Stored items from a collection
=======

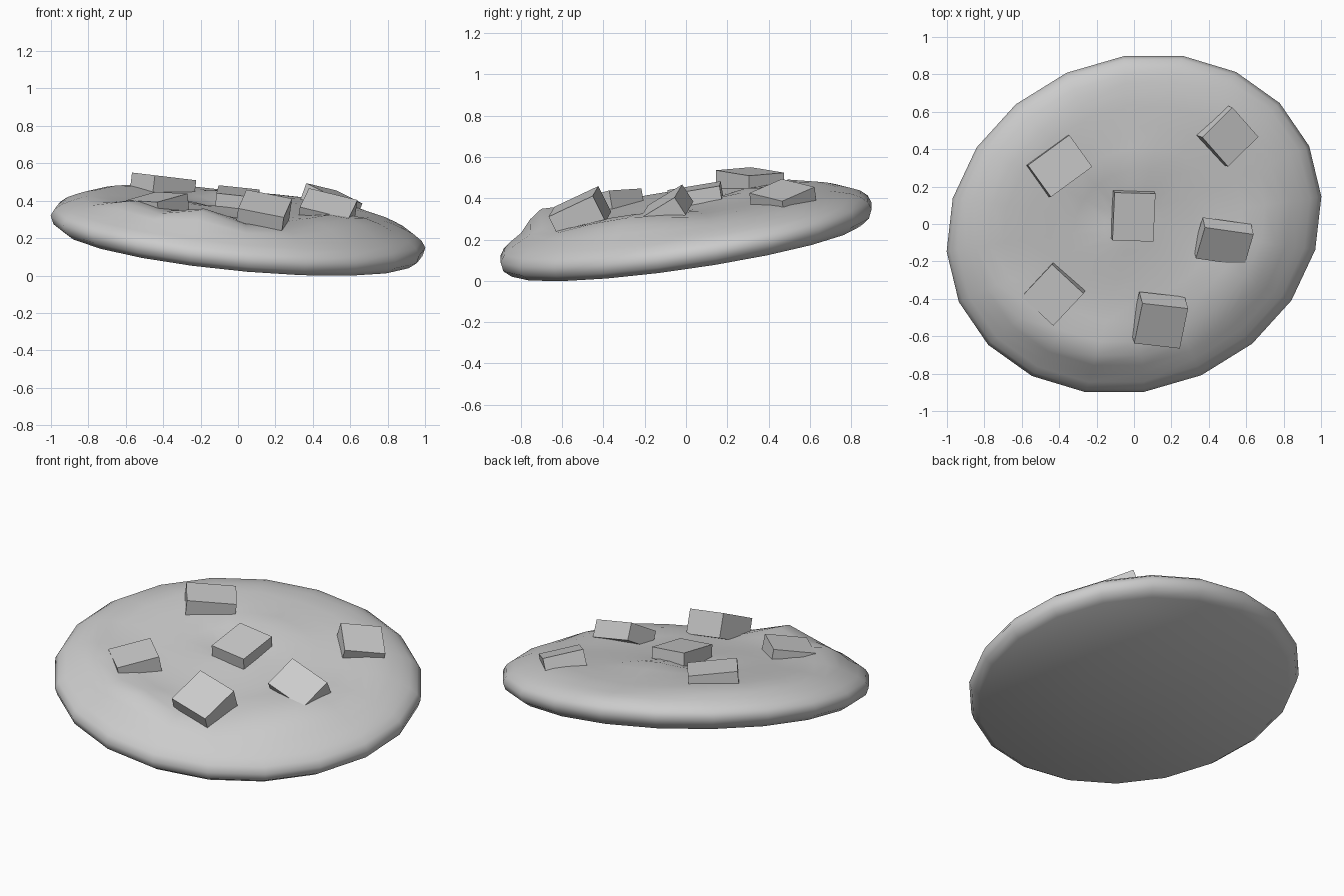
import bpy, bmesh, math
from mathutils import Vector, Matrix

if "Cube" in bpy.data.objects:
    bpy.data.objects.remove(bpy.data.objects["Cube"])

grey = bpy.data.materials.new("plain grey")
grey.use_nodes = True
COLOUR = (0.6, 0.6, 0.6, 1)
grey.diffuse_color = COLOUR
grey.node_tree.nodes["Principled BSDF"].inputs["Base Color"].default_value = COLOUR

SIDES = 20
LONG, SHORT = 1.025, 0.885
TURN = math.radians(24)


def make_object(name, bm):
    bmesh.ops.recalc_face_normals(bm, faces=bm.faces)
    mesh = bpy.data.meshes.new(name)
    bm.to_mesh(mesh)
    bm.free()
    mesh.materials.append(grey)
    obj = bpy.data.objects.new(name, mesh)
    bpy.context.collection.objects.link(obj)
    return obj


# Tilted mid plane of the biscuit
def plane(x, y):
    return 0.235 - 0.109 * x + 0.157 * y


# Lumps and hollows on the upper side: x, y, height, width
LUMPS = [(-0.55, -0.54, 0.06, 0.15), (-0.18, -0.69, 0.08, 0.15),
         (0.6, -0.2, 0.05, 0.17), (0.42, -0.38, 0.03, 0.16),
         (0, 0.3, 0.03, 0.15), (-0.15, 0.08, -0.03, 0.12),
         (0.05, -0.25, -0.01, 0.15), (0, 0.72, -0.02, 0.3)]


def lump(x, y):
    return sum(h * math.exp(-((x - a) ** 2 + (y - b) ** 2) / (w * w))
               for a, b, h, w in LUMPS)


# Biscuit: rings from the underside, round the rim, to the top (radius, height, lumpiness)
RINGS = [(0.94, -0.077, 0), (0.985, -0.045, 0), (1, 0, 0), (0.98, 0.035, 0),
         (0.94, 0.065, 0), (0.89, 0.088, 0.2), (0.84, 0.108, 0.8),
         (0.78, 0.124, 1), (0.7, 0.134, 1), (0.58, 0.138, 1), (0.45, 0.14, 1),
         (0.32, 0.14, 1), (0.16, 0.14, 1)]

bm = bmesh.new()


def add_vert(radius, height, bumpy, t):
    u, v = LONG * radius * math.cos(t), SHORT * radius * math.sin(t)
    x = u * math.cos(TURN) - v * math.sin(TURN)
    y = u * math.sin(TURN) + v * math.cos(TURN)
    return bm.verts.new((x, y, plane(x, y) + height + bumpy * lump(x, y)))


rings = [[add_vert(*ring, math.tau * k / SIDES) for k in range(SIDES)]
         for ring in RINGS]
top = add_vert(0, 0.14, 1, 0)
bm.faces.new(rings[0])
for k in range(SIDES):
    n = (k + 1) % SIDES
    for low, high in zip(rings, rings[1:]):
        bm.faces.new((low[k], low[n], high[n], high[k]))
    bm.faces.new((rings[-1][k], rings[-1][n], top))
biscuit = make_object("biscuit", bm)
bpy.context.view_layer.objects.active = biscuit
biscuit.select_set(True)
bpy.ops.object.shade_smooth_by_angle(angle=math.radians(60))

# Chunks: centre of the top face, slope of its normal, yaw, length, width, thickness
CHUNKS = {
    "centre_chunk": ((0, 0.037, 0.45), (0.1, -0.17), -2, 0.22, 0.26, 0.11),
    "back_right_chunk": ((-0.395, 0.31, 0.53), (0.12, 0), 36, 0.275, 0.21, 0.1),
    "back_left_chunk": ((0.515, 0.465, 0.44), (0.36, -0.12), 43, 0.23, 0.22, 0.11),
    "left_chunk": ((0.485, -0.12, 0.385), (0.15, -0.65), -12, 0.27, 0.2, 0.1),
    "front_left_chunk": ((0.145, -0.545, 0.385), (0.14, -0.5), -9, 0.25, 0.24, 0.14),
    "front_right_chunk": ((-0.435, -0.38, 0.42), (-0.1, -0.17), 47, 0.24, 0.23, 0.1),
}
for name, (spot, slope, yaw, length, width, thick) in CHUNKS.items():
    tilt = Vector((0, 0, 1)).rotation_difference(Vector((*slope, 1)))
    bm = bmesh.new()
    bmesh.ops.create_cube(bm, size=1, matrix=Matrix.Translation(spot)
                          @ tilt.to_matrix().to_4x4()
                          @ Matrix.Rotation(math.radians(yaw), 4, "Z")
                          @ Matrix.Translation((0, 0, -thick / 2))
                          @ Matrix.Diagonal((length, width, thick, 1)))
    make_object(name, bm)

=======

» Problem: Here the records must be restated exactly, minus any images.

» Solution to the exercise:
import bpy, bmesh, math
from mathutils import Vector, Matrix

if "Cube" in bpy.data.objects:
    bpy.data.objects.remove(bpy.data.objects["Cube"])

grey = bpy.data.materials.new("plain grey")
grey.use_nodes = True
COLOUR = (0.6, 0.6, 0.6, 1)
grey.diffuse_color = COLOUR
grey.node_tree.nodes["Principled BSDF"].inputs["Base Color"].default_value = COLOUR

SIDES = 20
LONG, SHORT = 1.025, 0.885
TURN = math.radians(24)


def make_object(name, bm):
    bmesh.ops.recalc_face_normals(bm, faces=bm.faces)
    mesh = bpy.data.meshes.new(name)
    bm.to_mesh(mesh)
    bm.free()
    mesh.materials.append(grey)
    obj = bpy.data.objects.new(name, mesh)
    bpy.context.collection.objects.link(obj)
    return obj


# Tilted mid plane of the biscuit
def plane(x, y):
    return 0.235 - 0.109 * x + 0.157 * y


# Lumps and hollows on the upper side: x, y, height, width
LUMPS = [(-0.55, -0.54, 0.06, 0.15), (-0.18, -0.69, 0.08, 0.15),
         (0.6, -0.2, 0.05, 0.17), (0.42, -0.38, 0.03, 0.16),
         (0, 0.3, 0.03, 0.15), (-0.15, 0.08, -0.03, 0.12),
         (0.05, -0.25, -0.01, 0.15), (0, 0.72, -0.02, 0.3)]


def lump(x, y):
    return sum(h * math.exp(-((x - a) ** 2 + (y - b) ** 2) / (w * w))
               for a, b, h, w in LUMPS)


# Biscuit: rings from the underside, round the rim, to the top (radius, height, lumpiness)
RINGS = [(0.94, -0.077, 0), (0.985, -0.045, 0), (1, 0, 0), (0.98, 0.035, 0),
         (0.94, 0.065, 0), (0.89, 0.088, 0.2), (0.84, 0.108, 0.8),
         (0.78, 0.124, 1), (0.7, 0.134, 1), (0.58, 0.138, 1), (0.45, 0.14, 1),
         (0.32, 0.14, 1), (0.16, 0.14, 1)]

bm = bmesh.new()


def add_vert(radius, height, bumpy, t):
    u, v = LONG * radius * math.cos(t), SHORT * radius * math.sin(t)
    x = u * math.cos(TURN) - v * math.sin(TURN)
    y = u * math.sin(TURN) + v * math.cos(TURN)
    return bm.verts.new((x, y, plane(x, y) + height + bumpy * lump(x, y)))


rings = [[add_vert(*ring, math.tau * k / SIDES) for k in range(SIDES)]
         for ring in RINGS]
top = add_vert(0, 0.14, 1, 0)
bm.faces.new(rings[0])
for k in range(SIDES):
    n = (k + 1) % SIDES
    for low, high in zip(rings, rings[1:]):
        bm.faces.new((low[k], low[n], high[n], high[k]))
    bm.faces.new((rings[-1][k], rings[-1][n], top))
biscuit = make_object("biscuit", bm)
bpy.context.view_layer.objects.active = biscuit
biscuit.select_set(True)
bpy.ops.object.shade_smooth_by_angle(angle=math.radians(60))

# Chunks: centre of the top face, slope of its normal, yaw, length, width, thickness
CHUNKS = {
    "centre_chunk": ((0, 0.037, 0.45), (0.1, -0.17), -2, 0.22, 0.26, 0.11),
    "back_right_chunk": ((-0.395, 0.31, 0.53), (0.12, 0), 36, 0.275, 0.21, 0.1),
    "back_left_chunk": ((0.515, 0.465, 0.44), (0.36, -0.12), 43, 0.23, 0.22, 0.11),
    "left_chunk": ((0.485, -0.12, 0.385), (0.15, -0.65), -12, 0.27, 0.2, 0.1),
    "front_left_chunk": ((0.145, -0.545, 0.385), (0.14, -0.5), -9, 0.25, 0.24, 0.14),
    "front_right_chunk": ((-0.435, -0.38, 0.42), (-0.1, -0.17), 47, 0.24, 0.23, 0.1),
}
for name, (spot, slope, yaw, length, width, thick) in CHUNKS.items():
    tilt = Vector((0, 0, 1)).rotation_difference(Vector((*slope, 1)))
    bm = bmesh.new()
    bmesh.ops.create_cube(bm, size=1, matrix=Matrix.Translation(spot)
                          @ tilt.to_matrix().to_4x4()
                          @ Matrix.Rotation(math.radians(yaw), 4, "Z")
                          @ Matrix.Translation((0, 0, -thick / 2))
                          @ Matrix.Diagonal((length, width, thick, 1)))
    make_object(name, bm)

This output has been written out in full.